**To do:** Number of lines with "range" in the data: give that figure by itself.

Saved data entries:
★ ★ ★ ★ ★ ★ ★

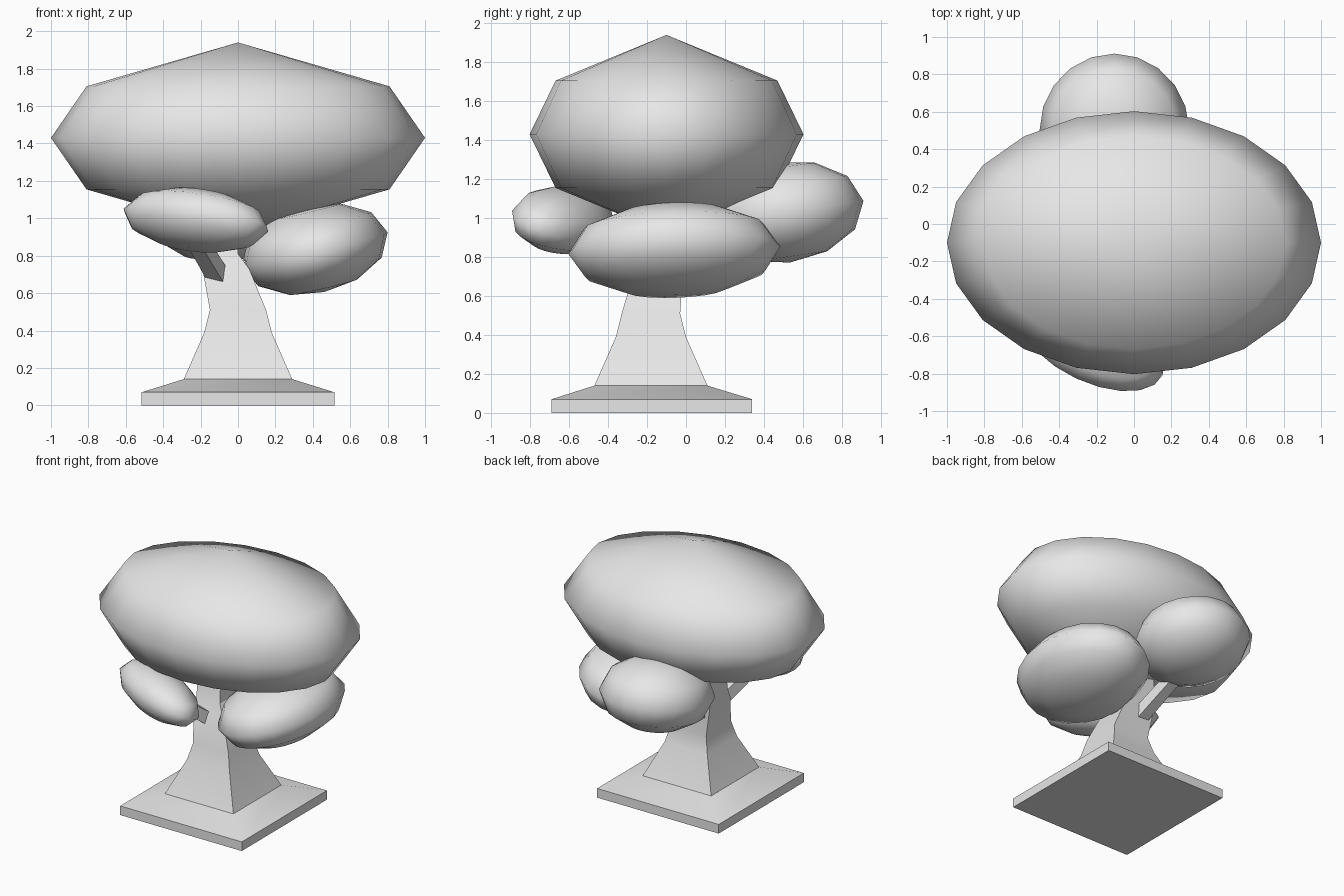
import bpy, bmesh
from math import radians, sin, cos, pi
from mathutils import Vector, Euler

cube = bpy.data.objects.get("Cube")
if cube:
    bpy.data.objects.remove(cube, do_unlink=True)

grey = bpy.data.materials.new("light_grey")
grey.use_nodes = True
grey.diffuse_color = (0.8, 0.8, 0.8, 1)
grey.node_tree.nodes["Principled BSDF"].inputs["Base Color"].default_value = (0.8, 0.8, 0.8, 1)


def finish(name, bm, smooth_angle):
    """Turn a bmesh into a shaded object."""
    bmesh.ops.recalc_face_normals(bm, faces=bm.faces)
    mesh = bpy.data.meshes.new(name)
    bm.to_mesh(mesh)
    bm.free()
    mesh.materials.append(grey)
    obj = bpy.data.objects.new(name, mesh)
    bpy.context.collection.objects.link(obj)
    bpy.ops.object.select_all(action='DESELECT')
    obj.select_set(True)
    bpy.context.view_layer.objects.active = obj
    bpy.ops.object.shade_smooth_by_angle(angle=radians(smooth_angle))
    return obj


def loft(name, rings, smooth_angle):
    """Skin a list of equal point rings and cap both ends."""
    bm = bmesh.new()
    loops = [[bm.verts.new(p) for p in ring] for ring in rings]
    n = len(loops[0])
    for a, b in zip(loops, loops[1:]):
        for i in range(n):
            j = (i + 1) % n
            bm.faces.new((a[i], a[j], b[j], b[i]))
    bm.faces.new(loops[0])
    bm.faces.new(loops[-1])
    return finish(name, bm, smooth_angle)


def foliage(name, centre, radii, tilt, profile, sides=20):
    """Lathe a half profile into a rounded clump; profile is (radius, height)."""
    bm = bmesh.new()
    rows = []
    for r, h in profile:
        count = sides if r > 0 else 1
        rows.append([bm.verts.new((r * cos(2 * pi * i / sides),
                                   r * sin(2 * pi * i / sides), h)) for i in range(count)])
    for a, b in zip(rows, rows[1:]):
        for i in range(sides):
            j = (i + 1) % sides
            if len(a) == 1:
                bm.faces.new((a[0], b[i], b[j]))
            elif len(b) == 1:
                bm.faces.new((a[i], a[j], b[0]))
            else:
                bm.faces.new((a[i], a[j], b[j], b[i]))
    rot = Euler([radians(t) for t in tilt]).to_matrix()
    for v in bm.verts:
        v.co = rot @ Vector(c * r for c, r in zip(v.co, radii)) + Vector(centre)
    return finish(name, bm, 100)


def square(cx, cy, z, half):
    return [(cx + sx * half, cy + sy * half, z)
            for sx, sy in ((-1, -1), (1, -1), (1, 1), (-1, 1))]


def branch(name, start, end, r0, r1):
    """Square tapered strut between two points."""
    start, end = Vector(start), Vector(end)
    axis = (end - start).normalized()
    u = axis.cross(Vector((0, 0, 1))).normalized()
    v = axis.cross(u)
    rings = [[p + r * (a * u + b * v) for a, b in ((-1, -1), (1, -1), (1, 1), (-1, 1))]
             for p, r in ((start, r0), (end, r1))]
    return loft(name, rings, 20)


# Square base slab
loft("base_slab", [square(0, -0.175, z, 0.515) for z in (0, 0.07)], 20)

# Flared trunk leaning up into the crown
sections = [(0, -0.175, 0.07, 0.515), (0, -0.18, 0.14, 0.29), (0, -0.18, 0.39, 0.18),
            (0, -0.18, 0.51, 0.15), (-0.065, -0.14, 0.73, 0.125),
            (-0.1, -0.12, 0.81, 0.1), (-0.1, -0.1, 1.1, 0.09)]
loft("trunk", [square(*s) for s in sections], 25)

# Branches reaching the side clumps
branch("front_branch", (-0.1, -0.22, 0.68), (-0.25, -0.55, 0.93), 0.045, 0.04)
branch("back_branch", (-0.1, -0.05, 0.68), (-0.15, 0.38, 0.92), 0.045, 0.04)
branch("side_branch", (-0.02, -0.13, 0.7), (0.3, -0.08, 0.85), 0.05, 0.04)

# Broad crown with shallow pointed top and bottom
crown_profile = [(0, -1), (0.81, -0.54), (1, 0), (0.81, 0.54), (0, 1)]
foliage("crown", (0, -0.1, 1.43), (1, 0.703, 0.51), (0, 0, 0), crown_profile)

# Smaller rounded clumps around the trunk
lat = [radians(a) for a in (-90, -62, -32, 0, 32, 62, 90)]
clump_profile = [(max(0, round(cos(a), 4)), sin(a)) for a in lat]
foliage("side_clump", (0.41, -0.06, 0.835), (0.4, 0.545, 0.235), (2, -13, 0), clump_profile)
foliage("front_clump", (-0.225, -0.63, 0.99), (0.42, 0.23, 0.16), (-22, 5, -25), clump_profile)
foliage("back_clump", (-0.105, 0.5, 1.03), (0.4, 0.415, 0.26), (8, 0, 0), clump_profile)
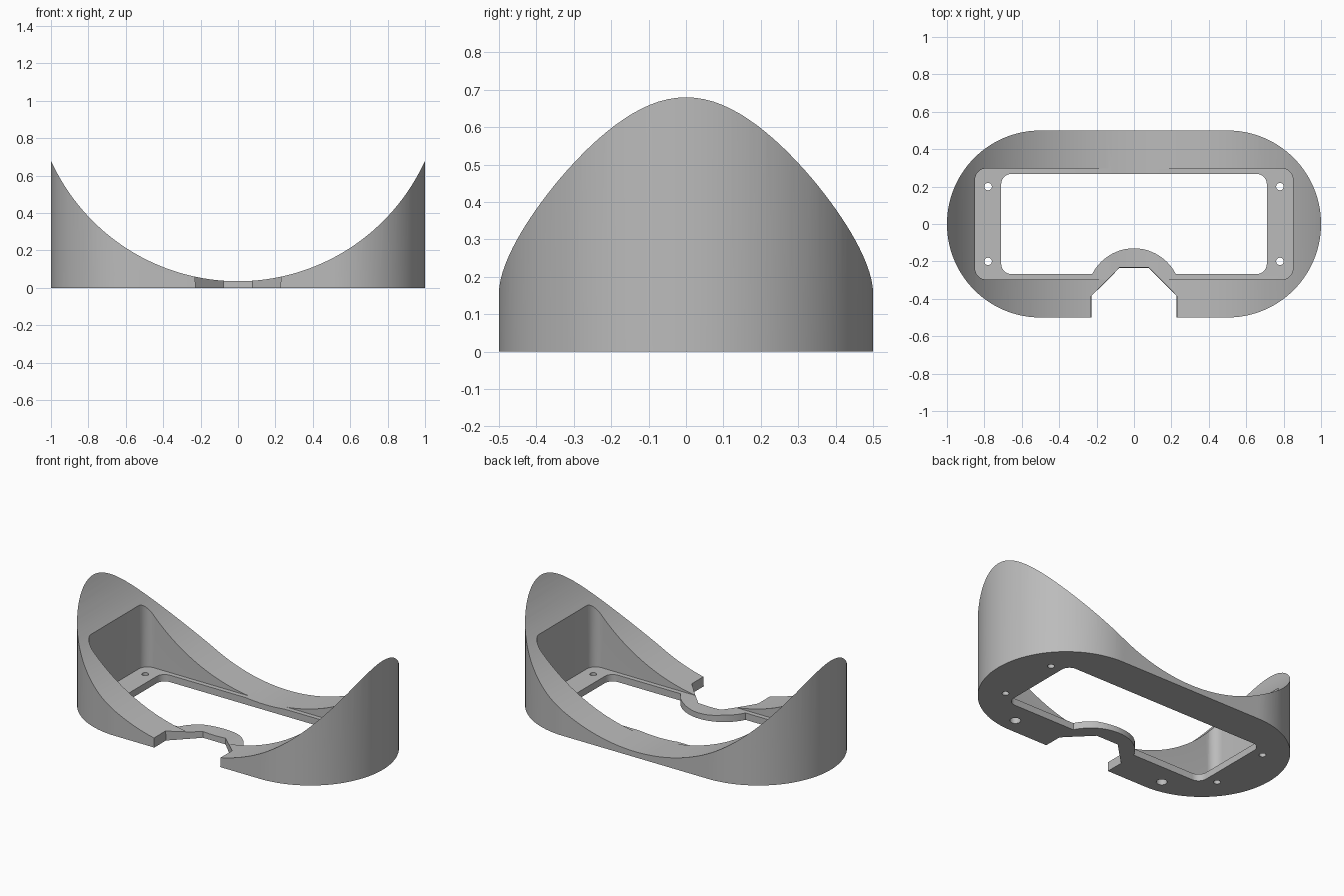
import bpy, bmesh, math
from mathutils import Matrix

cube = bpy.data.objects.get("Cube")
if cube:
    bpy.data.objects.remove(cube, do_unlink=True)

grey = bpy.data.materials.new("light_grey_plastic")
grey.use_nodes = True
colour = (0.5, 0.5, 0.5, 1)
grey.diffuse_color = colour
grey.node_tree.nodes["Principled BSDF"].inputs["Base Color"].default_value = colour


def rounded_rect(hx, hy, r, steps):
    """Counter-clockwise outline of a centred rectangle with round corners."""
    pts = []
    for i, (sx, sy) in enumerate([(1, 1), (-1, 1), (-1, -1), (1, -1)]):
        for k in range(steps + 1):
            a = math.pi / 2 * (i + k / steps)
            pts.append((sx * (hx - r) + r * math.cos(a), sy * (hy - r) + r * math.sin(a)))
    return pts


def circle(cx, cy, r, steps=32):
    return [(cx + r * math.cos(2 * math.pi * k / steps),
             cy + r * math.sin(2 * math.pi * k / steps)) for k in range(steps)]


def prism(name, outline, z0, z1, top=None):
    """Solid between an outline at z0 and the same (or another) outline at z1."""
    bm = bmesh.new()
    low = [bm.verts.new((x, y, z0)) for x, y in outline]
    high = [bm.verts.new((x, y, z1)) for x, y in (top or outline)]
    bm.faces.new(low[::-1])
    bm.faces.new(high)
    n = len(low)
    for i in range(n):
        j = (i + 1) % n
        bm.faces.new((low[i], low[j], high[j], high[i]))
    bmesh.ops.remove_doubles(bm, verts=bm.verts, dist=1e-5)
    bmesh.ops.recalc_face_normals(bm, faces=bm.faces)
    mesh = bpy.data.meshes.new(name)
    bm.to_mesh(mesh)
    bm.free()
    obj = bpy.data.objects.new(name, mesh)
    obj.data.materials.append(grey)
    bpy.context.collection.objects.link(obj)
    return obj


def cut(target, cutter):
    """Subtract the cutter from the target and discard it."""
    cutter.hide_render = True
    mod = target.modifiers.new("cut", 'BOOLEAN')
    mod.operation = 'DIFFERENCE'
    mod.solver = 'EXACT'
    mod.object = cutter
    bpy.context.view_layer.objects.active = target
    bpy.ops.object.modifier_apply(modifier=mod.name)
    bpy.data.objects.remove(cutter, do_unlink=True)


FLOOR = 0.043

# Oval body
body = prism("goggle_frame", rounded_rect(1, 0.5, 0.5, 32), 0, 0.8)

# Curved face opening: a large cylinder lying along y
R = 1.098
face = prism("face_cutter", circle(0, 0, R, 192), -1, 1)
face.data.transform(Matrix.Translation((0, 0, R + 0.035)) @ Matrix.Rotation(math.pi / 2, 4, 'X'))
cut(body, face)

# Pocket with a thin floor
cut(body, prism("pocket_cutter", rounded_rect(0.85, 0.297, 0.06, 8), FLOOR, 1.2))

# Window through the floor, leaving a round nose bridge
window = prism("window_cutter", rounded_rect(0.71, 0.268, 0.055, 8), -0.2, 1)
cut(window, prism("bridge_cutter", circle(0, -0.38, 0.25, 64), -0.4, 1.2))
cut(body, window)


# Nose notch, slightly wider at the top
def notch(grow):
    half = [(0.226 + grow, -0.7), (0.226 + grow, -0.385), (0.077 + grow / 2, -0.236 + grow)]
    return half + [(-x, y) for x, y in reversed(half)]


cut(body, prism("notch_cutter", notch(-0.002), -0.1, 0.3, notch(0.012)))

# Screw holes in the corners and blind holes under the cheeks
for sx in (-1, 1):
    for sy in (-1, 1):
        cut(body, prism("screw_cutter", circle(sx * 0.78, sy * 0.2, 0.02, 24), -0.1, 0.1))
    cut(body, prism("cheek_cutter", circle(sx * 0.54, -0.4, 0.031, 32), -0.1, 0.08))

# Smooth curved walls, keep edges sharp
bpy.ops.object.select_all(action='DESELECT')
body.select_set(True)
bpy.context.view_layer.objects.active = body
bpy.ops.object.shade_smooth_by_angle(angle=math.radians(25))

★ ★ ★ ★ ★ ★ ★

**Exercise result:** 6